Researchers at an Indian hospital have identified strains of hypervirulent, carbapenem-resistant Klebsiella pneumoniae associated with extremely high mortality rates, according to a new study in the Journal of the Association of Physicians of India.
The findings represent the first report of a hypervirulent form of the drug-resistant pathogen in India, the authors of the study say. Strains of K pneumoniae that combine carbapenem resistance and hypervirulence, which to date have been reported only in China, can cause severe infections that spread quickly throughout the body.
Infectious disease experts have called the combination a “worst-case” scenario that poses a significant threat to public health.
High mortality tied to high resistance, hypervirulence
In the study, researchers at Christian Medical College in Tamil Nadu state tested isolates of carbapenem-resistant K pneumoniae obtained from 86 patients hospitalized with bacteremia in 2015 and 2016. They conducted antibiotic susceptibility testing to assess resistance to meropenem, performed string tests to evaluate virulence, and looked for carbapenem-resistance and virulence genes using polymerase chain reaction (PCR) analysis.

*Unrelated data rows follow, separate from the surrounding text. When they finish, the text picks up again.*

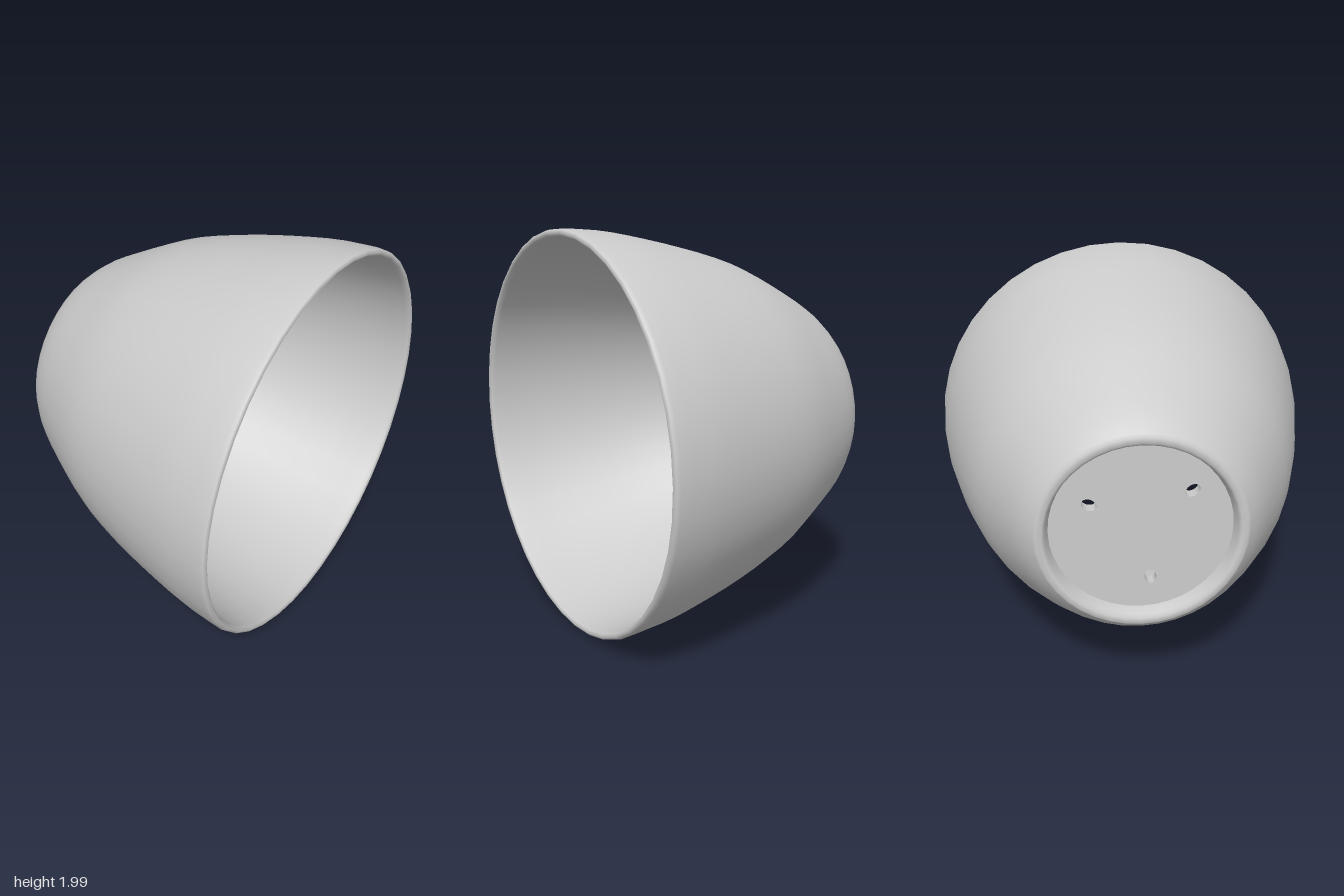
import * as THREE from 'three';
import { toCreasedNormals } from 'three/addons/utils/BufferGeometryUtils.js';

const SEGMENTS = 40;
const FLOOR_BACK = -0.64, FLOOR_FRONT = -0.58;

export function createModel() {
  const model = new THREE.Group();
  const pot = new THREE.Group();
  pot.name = 'pot';
  const material = new THREE.MeshStandardMaterial({ color: 0xcccccc });

  // Wall: recess edge, foot ring, curved outside, rounded rim, inside down to the floor
  const outer = new THREE.SplineCurve([
    [0.502, -0.69], [0.575, -0.6], [0.69, -0.4], [0.79, -0.2],
    [0.87, 0.04], [0.93, 0.28], [0.97, 0.48], [0.988, 0.67],
  ].map(([r, z]) => new THREE.Vector2(r, z))).getPoints(16);
  const inner = new THREE.SplineCurve([
    [0.95, 0.67], [0.92, 0.46], [0.87, 0.22], [0.81, 0],
    [0.73, -0.21], [0.62, -0.42], [0.5, FLOOR_FRONT - 0.005],
  ].map(([r, z]) => new THREE.Vector2(r, z))).getPoints(14);
  const profile = [
    new THREE.Vector2(0.43, FLOOR_BACK), new THREE.Vector2(0.445, -0.69),
    new THREE.Vector2(0.46, -0.705), new THREE.Vector2(0.488, -0.705),
    ...outer,
    new THREE.Vector2(0.984, 0.69), new THREE.Vector2(0.97, 0.7), new THREE.Vector2(0.956, 0.69),
    ...inner,
  ];
  const wallGeometry = new THREE.LatheGeometry(profile, SEGMENTS).rotateX(Math.PI / 2);
  const wall = new THREE.Mesh(wallGeometry, material);
  wall.name = 'wall';
  pot.add(wall);

  // Floor plate with three drain holes
  const disc = new THREE.Shape().absarc(0, 0, 0.505, 0, Math.PI * 2, false);
  for (const [x, y] of [[-0.235, 0.185], [0.24, 0.13], [-0.045, -0.265]]) {
    const angle = Math.atan2(y, x);
    disc.holes.push(new THREE.Path().absellipse(x, y, 0.037, 0.028, 0, Math.PI * 2, true, angle));
  }
  const floorGeometry = new THREE.ExtrudeGeometry(disc, {
    depth: FLOOR_FRONT - FLOOR_BACK, bevelEnabled: false, curveSegments: 20,
  }).translate(0, 0, FLOOR_BACK);
  const floor = new THREE.Mesh(toCreasedNormals(floorGeometry, 0.7), material);
  floor.name = 'floor';
  pot.add(floor);

  // The pot lies on its side with a very slight lean
  pot.rotation.set(0.01, 0.0125, 0);
  pot.position.y = 1;
  pot.scale.set(1.005, 1.005, 1);
  model.add(pot);
  return model;
}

They used multilocus sequence typing (MLST) to determine the sequence type (ST) of 10 of the isolates.
The results were then analyzed for association between 30-day mortality, meropenem minimum inhibitory concentration (MIC), string-test positivity, and carbapenem-resistance genes.
Source and further reading: CIDRAP